Forests, of course, through the incredible respiration of trees, naturally act as carbon sinks. This is now scientifically documented at what rate this process happens and a large corporation, that has scientifically deduced the rate at which they are releasing carbon, can invest in a long term trade with a forest to balance out their negative effect.
Our friend has engaged the aforementioned forest in such a Cap & Trade deal, which will last for about 125 years. It is this role which we are talking with him about managing.
Could someone you don’t know right now be an ancestor to you?
The fact that this person, who we’ve only known for about 3 years, has worked for the past 25 years setting this up and devising a way to make a sustainable business in our local area – for someone who will come after him! Is incredible. He has essentially worked with the next 7 generations in mind not knowing who would take the work on for him!

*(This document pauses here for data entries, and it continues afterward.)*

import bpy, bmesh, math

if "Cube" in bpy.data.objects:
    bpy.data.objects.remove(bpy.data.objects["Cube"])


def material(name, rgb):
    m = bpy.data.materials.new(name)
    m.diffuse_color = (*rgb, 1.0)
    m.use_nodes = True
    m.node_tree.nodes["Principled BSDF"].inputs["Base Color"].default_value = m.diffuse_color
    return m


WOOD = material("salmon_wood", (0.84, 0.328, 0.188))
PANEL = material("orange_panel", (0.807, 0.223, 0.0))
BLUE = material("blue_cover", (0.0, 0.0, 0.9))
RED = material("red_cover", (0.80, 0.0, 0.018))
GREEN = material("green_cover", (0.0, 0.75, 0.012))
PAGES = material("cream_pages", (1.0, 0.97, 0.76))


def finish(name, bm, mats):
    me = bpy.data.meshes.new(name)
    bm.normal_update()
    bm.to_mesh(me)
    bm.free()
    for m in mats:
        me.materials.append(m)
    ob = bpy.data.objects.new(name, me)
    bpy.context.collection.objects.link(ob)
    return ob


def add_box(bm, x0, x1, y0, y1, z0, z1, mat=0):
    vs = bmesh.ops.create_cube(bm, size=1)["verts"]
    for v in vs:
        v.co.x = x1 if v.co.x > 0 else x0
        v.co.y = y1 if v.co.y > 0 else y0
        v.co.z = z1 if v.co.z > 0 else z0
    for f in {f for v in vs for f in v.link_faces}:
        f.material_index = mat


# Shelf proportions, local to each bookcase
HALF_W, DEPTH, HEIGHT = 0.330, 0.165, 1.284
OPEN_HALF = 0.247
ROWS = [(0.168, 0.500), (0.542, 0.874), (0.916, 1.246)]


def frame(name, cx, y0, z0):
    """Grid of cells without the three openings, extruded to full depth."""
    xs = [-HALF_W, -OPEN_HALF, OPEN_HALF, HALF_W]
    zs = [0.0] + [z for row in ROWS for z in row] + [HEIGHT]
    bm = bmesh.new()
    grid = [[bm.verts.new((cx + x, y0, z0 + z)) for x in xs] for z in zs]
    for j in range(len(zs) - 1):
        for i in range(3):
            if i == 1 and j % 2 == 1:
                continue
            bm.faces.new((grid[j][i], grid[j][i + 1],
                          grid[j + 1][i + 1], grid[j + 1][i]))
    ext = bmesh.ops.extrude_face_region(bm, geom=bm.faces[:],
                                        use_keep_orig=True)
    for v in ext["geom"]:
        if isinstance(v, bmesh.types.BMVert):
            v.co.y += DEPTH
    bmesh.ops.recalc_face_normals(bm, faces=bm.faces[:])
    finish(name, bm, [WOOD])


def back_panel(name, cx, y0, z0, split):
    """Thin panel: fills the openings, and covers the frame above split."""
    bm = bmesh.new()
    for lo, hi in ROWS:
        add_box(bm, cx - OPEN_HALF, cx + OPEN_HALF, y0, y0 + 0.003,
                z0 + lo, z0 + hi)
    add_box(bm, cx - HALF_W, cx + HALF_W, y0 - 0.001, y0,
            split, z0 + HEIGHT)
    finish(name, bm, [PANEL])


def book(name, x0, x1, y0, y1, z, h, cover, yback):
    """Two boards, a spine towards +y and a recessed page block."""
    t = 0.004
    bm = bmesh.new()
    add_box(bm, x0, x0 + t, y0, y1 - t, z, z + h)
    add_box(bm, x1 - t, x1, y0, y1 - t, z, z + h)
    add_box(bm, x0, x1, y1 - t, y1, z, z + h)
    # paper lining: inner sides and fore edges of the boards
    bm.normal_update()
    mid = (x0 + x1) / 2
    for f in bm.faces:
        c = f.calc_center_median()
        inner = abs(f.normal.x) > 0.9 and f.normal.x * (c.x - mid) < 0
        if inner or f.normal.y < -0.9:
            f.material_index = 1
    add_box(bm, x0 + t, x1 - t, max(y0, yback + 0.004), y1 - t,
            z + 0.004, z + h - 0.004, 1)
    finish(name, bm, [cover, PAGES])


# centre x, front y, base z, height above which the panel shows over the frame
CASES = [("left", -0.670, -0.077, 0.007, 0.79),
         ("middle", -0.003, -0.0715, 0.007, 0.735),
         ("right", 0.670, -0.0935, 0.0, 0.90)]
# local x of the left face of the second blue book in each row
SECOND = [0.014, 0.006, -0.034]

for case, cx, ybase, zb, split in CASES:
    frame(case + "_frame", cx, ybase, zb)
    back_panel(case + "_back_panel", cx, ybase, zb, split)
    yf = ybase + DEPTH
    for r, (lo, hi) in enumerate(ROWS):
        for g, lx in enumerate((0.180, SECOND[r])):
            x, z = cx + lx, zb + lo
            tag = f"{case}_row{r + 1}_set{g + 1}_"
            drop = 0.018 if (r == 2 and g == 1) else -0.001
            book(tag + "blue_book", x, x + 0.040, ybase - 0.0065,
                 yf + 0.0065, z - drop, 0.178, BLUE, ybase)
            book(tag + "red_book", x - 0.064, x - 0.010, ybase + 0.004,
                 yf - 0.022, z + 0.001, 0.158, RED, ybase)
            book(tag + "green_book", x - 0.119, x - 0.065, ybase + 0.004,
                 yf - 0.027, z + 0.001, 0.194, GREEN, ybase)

Ini and I aren’t sure if we’ll have kids and while we have 1 niece and 1 nephew at this point in time, there’s no telling if a blood relative will want to pick up and carry on what we’ve created here. Fruit and nut trees will be abundant by the time they’re entering college, but who can say what their dreams will lead them to. We’ve often wondered who will carry on our dreams. Could we, like our friend, be preparing something for someone not even born yet who we’ll meet many years down the road?
If you can complete your dream in your lifetime, you’re not dreaming big enough.
Winona LaDuke recently crowdfunded a hemp farm that will empower Native American youth and in one of her emails she wrote the quote above. It has sat with me ever since. Am I dreaming big enough? Including a vision which propels and energizes the next 7 generations? Am I dreaming something which is viable or healthy for the next 150 years (and not only of humans, but the entire biosphere)?
Am I thinking of water, soil, income streams, food, shelter, and more? Though it may sound like a lot, I really don’t think it is. It is living in alignment with our true nature which is connected to everything. To be out of balance with this nature creates disharmony and though we may reap short term gains and excuse ourselves for trying to survive, how are we influencing the lives of our great great great grandchildren or even the children of a stranger who will show up one day and fit magically into the puzzle we have created.
I think our friend I mentioned above is the first person I have met who has dedicated so much of his life and toiled to create a sustainable job for someone he’s not even sure will come. He does it because it was his promise to the woman who donated the land into a land trust, which is happening more and more nationwide. How do we not only “preserve” these places, but also allow them to bring in salaries based on good livelihood as we talked about yesterday in our “Putting the Eco back Economics” post? Balancing the negative effects of greedy corporations is one such way.